> [Task description]:
Whenever a line in the data holds the string "rows", pull that line out.

── Input data

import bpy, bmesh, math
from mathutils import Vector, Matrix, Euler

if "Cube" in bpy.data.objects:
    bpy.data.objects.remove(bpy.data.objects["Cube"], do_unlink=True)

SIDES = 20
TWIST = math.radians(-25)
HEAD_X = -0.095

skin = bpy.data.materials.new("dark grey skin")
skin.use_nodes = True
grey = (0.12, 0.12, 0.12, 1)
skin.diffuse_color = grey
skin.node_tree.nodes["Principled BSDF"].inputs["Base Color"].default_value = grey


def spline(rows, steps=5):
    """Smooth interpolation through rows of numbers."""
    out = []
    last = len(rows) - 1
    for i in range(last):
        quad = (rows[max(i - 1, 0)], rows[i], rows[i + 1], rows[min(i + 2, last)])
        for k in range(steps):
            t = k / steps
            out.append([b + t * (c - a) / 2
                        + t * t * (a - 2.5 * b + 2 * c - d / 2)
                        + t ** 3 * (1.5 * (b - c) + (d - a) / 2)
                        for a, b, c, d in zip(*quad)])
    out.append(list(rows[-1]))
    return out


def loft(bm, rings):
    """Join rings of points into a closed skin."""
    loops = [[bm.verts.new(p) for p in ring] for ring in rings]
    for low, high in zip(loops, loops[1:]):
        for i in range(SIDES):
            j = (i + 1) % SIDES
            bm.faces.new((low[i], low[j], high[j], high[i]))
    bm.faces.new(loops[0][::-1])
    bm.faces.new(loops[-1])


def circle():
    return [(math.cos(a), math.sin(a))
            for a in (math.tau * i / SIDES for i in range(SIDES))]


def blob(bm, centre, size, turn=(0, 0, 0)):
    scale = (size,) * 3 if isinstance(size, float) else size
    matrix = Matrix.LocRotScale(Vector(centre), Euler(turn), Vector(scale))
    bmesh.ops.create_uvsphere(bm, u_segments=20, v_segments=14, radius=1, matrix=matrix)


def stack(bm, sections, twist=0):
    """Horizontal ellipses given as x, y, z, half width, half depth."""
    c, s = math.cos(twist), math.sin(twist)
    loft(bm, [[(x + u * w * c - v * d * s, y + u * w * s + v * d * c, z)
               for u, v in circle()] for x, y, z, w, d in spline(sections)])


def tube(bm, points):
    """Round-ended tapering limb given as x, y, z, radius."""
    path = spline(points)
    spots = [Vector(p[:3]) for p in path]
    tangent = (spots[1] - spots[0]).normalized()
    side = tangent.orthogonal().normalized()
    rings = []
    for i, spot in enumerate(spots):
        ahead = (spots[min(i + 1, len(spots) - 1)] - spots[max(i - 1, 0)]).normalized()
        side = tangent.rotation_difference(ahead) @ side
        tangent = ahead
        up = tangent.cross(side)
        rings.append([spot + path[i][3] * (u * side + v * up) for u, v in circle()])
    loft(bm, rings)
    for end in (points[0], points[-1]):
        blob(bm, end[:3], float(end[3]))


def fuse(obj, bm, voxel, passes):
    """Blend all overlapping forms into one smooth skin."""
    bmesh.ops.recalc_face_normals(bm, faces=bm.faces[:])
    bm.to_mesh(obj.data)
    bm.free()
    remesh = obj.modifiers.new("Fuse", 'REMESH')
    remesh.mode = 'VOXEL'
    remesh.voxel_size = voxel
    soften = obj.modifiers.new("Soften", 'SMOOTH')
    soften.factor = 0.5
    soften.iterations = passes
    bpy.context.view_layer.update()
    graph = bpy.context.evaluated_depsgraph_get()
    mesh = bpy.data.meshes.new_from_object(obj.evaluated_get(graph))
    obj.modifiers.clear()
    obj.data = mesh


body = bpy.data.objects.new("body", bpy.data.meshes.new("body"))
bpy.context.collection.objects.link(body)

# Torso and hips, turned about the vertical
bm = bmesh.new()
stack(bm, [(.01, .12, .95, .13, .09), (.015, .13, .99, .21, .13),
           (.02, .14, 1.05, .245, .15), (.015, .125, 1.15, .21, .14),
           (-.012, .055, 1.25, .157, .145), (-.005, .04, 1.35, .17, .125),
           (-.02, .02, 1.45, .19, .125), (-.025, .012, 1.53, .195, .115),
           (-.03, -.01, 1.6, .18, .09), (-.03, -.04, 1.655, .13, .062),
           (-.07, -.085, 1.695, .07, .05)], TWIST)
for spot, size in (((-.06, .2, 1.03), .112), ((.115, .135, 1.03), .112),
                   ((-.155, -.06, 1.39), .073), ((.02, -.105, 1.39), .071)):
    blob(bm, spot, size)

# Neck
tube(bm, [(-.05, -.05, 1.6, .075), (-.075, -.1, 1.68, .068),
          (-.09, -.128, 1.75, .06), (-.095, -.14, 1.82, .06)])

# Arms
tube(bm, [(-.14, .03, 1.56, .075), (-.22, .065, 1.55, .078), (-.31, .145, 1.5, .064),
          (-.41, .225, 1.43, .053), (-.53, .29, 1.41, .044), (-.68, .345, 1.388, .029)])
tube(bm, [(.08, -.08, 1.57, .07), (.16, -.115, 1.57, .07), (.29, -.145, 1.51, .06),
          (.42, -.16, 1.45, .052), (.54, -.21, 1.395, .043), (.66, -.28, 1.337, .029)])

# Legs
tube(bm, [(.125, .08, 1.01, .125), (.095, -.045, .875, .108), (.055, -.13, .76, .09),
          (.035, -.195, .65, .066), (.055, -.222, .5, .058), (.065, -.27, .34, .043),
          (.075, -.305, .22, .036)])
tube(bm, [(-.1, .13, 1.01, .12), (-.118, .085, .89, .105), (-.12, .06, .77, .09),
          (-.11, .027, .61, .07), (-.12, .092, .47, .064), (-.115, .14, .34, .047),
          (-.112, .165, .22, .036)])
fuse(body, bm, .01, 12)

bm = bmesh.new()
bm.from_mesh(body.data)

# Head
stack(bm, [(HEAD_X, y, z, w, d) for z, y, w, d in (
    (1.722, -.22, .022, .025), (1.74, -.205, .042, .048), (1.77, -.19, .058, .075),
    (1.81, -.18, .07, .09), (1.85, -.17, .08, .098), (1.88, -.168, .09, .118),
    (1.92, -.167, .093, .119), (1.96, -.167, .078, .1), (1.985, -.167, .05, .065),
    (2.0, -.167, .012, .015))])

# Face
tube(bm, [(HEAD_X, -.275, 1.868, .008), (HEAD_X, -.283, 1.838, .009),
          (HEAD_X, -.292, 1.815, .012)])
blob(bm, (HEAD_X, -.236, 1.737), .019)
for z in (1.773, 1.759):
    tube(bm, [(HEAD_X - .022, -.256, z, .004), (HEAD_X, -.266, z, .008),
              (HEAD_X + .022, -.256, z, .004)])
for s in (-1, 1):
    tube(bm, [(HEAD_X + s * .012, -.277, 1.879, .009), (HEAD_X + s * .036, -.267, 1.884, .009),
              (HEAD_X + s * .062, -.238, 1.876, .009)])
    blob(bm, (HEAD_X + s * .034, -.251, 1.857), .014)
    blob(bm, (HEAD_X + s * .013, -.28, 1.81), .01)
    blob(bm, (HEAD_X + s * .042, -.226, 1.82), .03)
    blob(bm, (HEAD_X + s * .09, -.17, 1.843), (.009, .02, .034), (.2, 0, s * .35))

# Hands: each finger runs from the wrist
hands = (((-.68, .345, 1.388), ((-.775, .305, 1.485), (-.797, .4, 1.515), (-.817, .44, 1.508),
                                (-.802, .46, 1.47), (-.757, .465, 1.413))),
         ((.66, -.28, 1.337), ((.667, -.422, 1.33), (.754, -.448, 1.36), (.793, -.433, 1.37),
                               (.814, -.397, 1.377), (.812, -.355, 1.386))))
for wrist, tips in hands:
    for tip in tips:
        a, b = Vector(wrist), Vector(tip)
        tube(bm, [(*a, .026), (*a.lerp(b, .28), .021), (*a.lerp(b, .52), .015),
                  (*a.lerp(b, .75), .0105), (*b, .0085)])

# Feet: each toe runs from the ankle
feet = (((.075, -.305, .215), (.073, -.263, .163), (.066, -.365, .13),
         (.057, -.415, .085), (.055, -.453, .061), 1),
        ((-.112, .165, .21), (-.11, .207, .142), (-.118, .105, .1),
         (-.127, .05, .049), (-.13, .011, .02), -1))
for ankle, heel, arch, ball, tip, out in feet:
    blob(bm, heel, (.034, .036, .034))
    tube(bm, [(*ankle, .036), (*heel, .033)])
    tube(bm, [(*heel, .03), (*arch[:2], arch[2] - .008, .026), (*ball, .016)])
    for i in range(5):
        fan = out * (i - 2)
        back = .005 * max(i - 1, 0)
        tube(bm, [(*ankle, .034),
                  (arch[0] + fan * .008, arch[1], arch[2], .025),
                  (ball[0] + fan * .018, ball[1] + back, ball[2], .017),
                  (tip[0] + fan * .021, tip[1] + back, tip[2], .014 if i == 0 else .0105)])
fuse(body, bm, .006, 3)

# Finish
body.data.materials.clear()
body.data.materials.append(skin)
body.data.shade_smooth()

────

> [Task output]:
def spline(rows, steps=5):
    """Smooth interpolation through rows of numbers."""
    last = len(rows) - 1
        quad = (rows[max(i - 1, 0)], rows[i], rows[i + 1], rows[min(i + 2, last)])
    out.append(list(rows[-1]))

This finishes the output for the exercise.